Months? While people want to know the names of months in our language, to really understand you have to get away from the calendar you are familiar with, which was arranged by the Romans and perpetuated today (echoes of the Roman Empire!) Traditionally, the original Ioway calendar (and that of most tribes) was based on the cycles of the moon (month comes from the word "moon", as in "many moons ago"). A month went from the New Moon, through the Full Moon and ended with the dark of the Moon. So how can you tell what cycle the moon is in? By the direction the crescent is pointing. You can look up at the moon and think of the English word "DOC" (what's up doc?) to remember the cycle. The waxing crescent (moon is getting fuller) is the curve in the letter D (like a backwards C). The O is the full moon. The waning crescent (going to the end of the month, getting smaller) is the C.
So what month is this? The moon cycle varies from year to year, as does the solar calendar. That's why for the solar calendar you are familiar with, there is a Leap Year, every 4 years, to make up for the extra days in a solar year. But the moon calendar makes up for it in a different way, by adding a month every few years. Some cultures did that around midsummer and others did it in midwinter. It seems our people did it in midwinter, adding an extra Bear Jumping Month every couple of years, the way the U.S. calendar adds a Leap Year every couple of years. That's the reason for Big Bear Jumping and Little Bear Jumping: The Little Bear Month is the extra month every few years. For now, don't worry too much about it.
So what Ioway month is it now? It is Bi Pesge Etawe (bee-PAY-skeh-EY-tah-way): The Frog's Moon (Moon-Frog-His/Its/Hers) (2016: March 10 - April 7)
Indian New Year starts with the greening of earth we see around us, and the first thunder; this marks the end of storytelling season. Some say the first thunder wakes the frogs from their winter sleep in the mud. When the Frogs begin to sing and thunder comes, this starts new year.
Now that storytelling season is over with, it is time to switch gears to new subjects. I am going to start getting back to studying plants and birds on the Iowa reservation here in Kansas and Nebraska, and will be sharing some of what I learn here, and hope others get into birds and plants too.

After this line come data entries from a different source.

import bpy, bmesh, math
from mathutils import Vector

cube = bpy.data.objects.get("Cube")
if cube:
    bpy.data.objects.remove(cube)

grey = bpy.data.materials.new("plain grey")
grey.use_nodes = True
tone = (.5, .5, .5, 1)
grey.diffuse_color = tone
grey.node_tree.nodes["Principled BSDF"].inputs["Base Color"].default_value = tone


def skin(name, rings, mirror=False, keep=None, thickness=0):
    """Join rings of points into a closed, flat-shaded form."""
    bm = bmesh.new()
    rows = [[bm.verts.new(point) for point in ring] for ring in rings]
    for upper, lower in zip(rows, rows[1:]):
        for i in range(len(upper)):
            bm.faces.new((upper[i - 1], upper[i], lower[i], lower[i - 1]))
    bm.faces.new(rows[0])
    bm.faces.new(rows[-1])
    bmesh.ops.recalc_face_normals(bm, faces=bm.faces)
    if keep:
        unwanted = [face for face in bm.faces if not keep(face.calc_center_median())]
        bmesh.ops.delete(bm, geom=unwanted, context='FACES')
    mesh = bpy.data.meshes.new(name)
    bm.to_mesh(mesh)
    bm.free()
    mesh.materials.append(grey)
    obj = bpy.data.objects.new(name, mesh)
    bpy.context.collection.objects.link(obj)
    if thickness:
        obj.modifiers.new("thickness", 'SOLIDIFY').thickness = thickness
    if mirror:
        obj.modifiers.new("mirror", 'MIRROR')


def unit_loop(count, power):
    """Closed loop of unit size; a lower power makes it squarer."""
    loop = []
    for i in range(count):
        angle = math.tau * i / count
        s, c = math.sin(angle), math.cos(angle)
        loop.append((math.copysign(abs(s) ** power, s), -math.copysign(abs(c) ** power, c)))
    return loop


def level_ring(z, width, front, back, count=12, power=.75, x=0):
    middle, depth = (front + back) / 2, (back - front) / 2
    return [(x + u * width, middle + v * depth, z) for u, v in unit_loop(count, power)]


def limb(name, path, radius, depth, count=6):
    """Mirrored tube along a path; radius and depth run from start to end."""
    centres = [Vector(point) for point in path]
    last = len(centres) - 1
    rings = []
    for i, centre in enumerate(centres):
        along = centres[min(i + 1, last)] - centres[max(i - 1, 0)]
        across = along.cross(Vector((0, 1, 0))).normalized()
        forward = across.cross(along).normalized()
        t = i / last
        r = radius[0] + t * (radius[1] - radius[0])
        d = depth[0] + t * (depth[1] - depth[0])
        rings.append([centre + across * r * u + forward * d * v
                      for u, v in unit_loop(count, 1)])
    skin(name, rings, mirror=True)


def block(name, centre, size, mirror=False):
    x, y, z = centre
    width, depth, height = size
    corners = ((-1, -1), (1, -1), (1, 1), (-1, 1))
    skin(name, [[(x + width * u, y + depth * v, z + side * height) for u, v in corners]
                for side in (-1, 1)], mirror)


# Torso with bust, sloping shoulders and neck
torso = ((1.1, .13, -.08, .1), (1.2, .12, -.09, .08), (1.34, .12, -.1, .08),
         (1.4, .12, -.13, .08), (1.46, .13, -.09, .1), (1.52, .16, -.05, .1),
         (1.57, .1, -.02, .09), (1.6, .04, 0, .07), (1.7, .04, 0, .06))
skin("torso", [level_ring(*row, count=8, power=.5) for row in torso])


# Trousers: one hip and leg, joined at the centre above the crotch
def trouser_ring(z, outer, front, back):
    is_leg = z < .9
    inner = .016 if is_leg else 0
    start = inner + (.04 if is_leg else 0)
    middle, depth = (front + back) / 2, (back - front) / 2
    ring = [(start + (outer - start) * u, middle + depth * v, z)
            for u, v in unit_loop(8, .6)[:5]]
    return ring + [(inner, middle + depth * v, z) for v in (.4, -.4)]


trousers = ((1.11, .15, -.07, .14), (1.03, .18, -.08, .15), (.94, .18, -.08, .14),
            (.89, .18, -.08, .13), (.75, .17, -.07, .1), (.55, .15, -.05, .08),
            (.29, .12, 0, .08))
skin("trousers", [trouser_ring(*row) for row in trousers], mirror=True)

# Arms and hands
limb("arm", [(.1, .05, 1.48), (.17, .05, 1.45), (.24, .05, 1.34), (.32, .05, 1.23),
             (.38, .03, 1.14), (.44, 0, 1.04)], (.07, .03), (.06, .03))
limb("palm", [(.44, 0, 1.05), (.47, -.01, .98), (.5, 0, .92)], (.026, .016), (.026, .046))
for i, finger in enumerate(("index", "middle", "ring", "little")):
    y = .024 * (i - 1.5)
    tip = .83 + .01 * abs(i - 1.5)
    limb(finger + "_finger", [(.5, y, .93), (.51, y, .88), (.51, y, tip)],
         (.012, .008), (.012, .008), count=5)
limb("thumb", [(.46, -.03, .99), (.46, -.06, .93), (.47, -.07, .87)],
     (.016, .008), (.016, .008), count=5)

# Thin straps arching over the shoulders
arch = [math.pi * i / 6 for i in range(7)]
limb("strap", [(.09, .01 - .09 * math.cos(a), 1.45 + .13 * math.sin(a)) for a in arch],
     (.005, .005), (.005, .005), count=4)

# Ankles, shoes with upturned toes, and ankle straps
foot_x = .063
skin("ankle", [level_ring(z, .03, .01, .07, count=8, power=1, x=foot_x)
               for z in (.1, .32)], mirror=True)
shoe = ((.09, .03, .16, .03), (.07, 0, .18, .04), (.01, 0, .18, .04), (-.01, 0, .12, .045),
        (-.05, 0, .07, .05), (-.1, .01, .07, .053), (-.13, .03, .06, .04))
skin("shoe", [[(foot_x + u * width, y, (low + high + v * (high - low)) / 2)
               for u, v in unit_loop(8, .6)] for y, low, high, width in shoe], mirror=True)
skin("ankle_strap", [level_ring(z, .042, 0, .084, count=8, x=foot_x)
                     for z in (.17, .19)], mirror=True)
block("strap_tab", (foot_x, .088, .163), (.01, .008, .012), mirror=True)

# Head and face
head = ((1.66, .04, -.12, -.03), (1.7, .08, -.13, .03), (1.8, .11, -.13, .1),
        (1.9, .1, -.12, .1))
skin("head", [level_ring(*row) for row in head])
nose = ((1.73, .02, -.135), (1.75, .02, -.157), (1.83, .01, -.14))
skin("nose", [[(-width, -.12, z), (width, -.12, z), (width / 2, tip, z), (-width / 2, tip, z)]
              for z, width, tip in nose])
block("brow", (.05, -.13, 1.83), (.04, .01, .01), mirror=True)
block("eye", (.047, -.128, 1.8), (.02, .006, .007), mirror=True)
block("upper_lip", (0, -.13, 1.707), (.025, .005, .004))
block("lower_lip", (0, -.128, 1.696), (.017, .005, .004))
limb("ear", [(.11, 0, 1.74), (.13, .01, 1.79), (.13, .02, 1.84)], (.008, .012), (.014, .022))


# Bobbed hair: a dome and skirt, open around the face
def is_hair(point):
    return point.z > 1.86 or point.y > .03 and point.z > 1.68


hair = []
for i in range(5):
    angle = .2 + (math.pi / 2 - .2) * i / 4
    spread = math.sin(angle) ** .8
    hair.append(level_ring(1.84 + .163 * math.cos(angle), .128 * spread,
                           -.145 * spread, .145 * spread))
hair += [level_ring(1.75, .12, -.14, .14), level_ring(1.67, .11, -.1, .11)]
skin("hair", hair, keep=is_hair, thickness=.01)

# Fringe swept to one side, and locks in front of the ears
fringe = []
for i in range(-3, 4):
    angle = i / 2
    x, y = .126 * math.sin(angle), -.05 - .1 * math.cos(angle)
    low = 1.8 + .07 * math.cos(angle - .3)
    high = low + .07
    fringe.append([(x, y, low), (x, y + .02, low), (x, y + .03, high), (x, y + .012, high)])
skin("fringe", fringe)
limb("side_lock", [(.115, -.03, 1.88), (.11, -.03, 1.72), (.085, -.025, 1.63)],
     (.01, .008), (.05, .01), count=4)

Both our traditional culture and science can teach us a lot. While there is a cultural focus on edible and medicinal plants, it's important to get to know as many as possible: trees, brush, flowers, because they all depend on each other as do we on them. And it's fun to watch the birds, not just to learn to identify them, but to learn about their behavior and bird language. We can share what we learn about our birds and plants in the Baxoje Wosgąci: Iowa Tribal Museum and Culture Center group, and think about what exhibits might help us learn about them and how they related, and still relate, to our Ioway culture and life today, keeping both us and our land healthy and alive.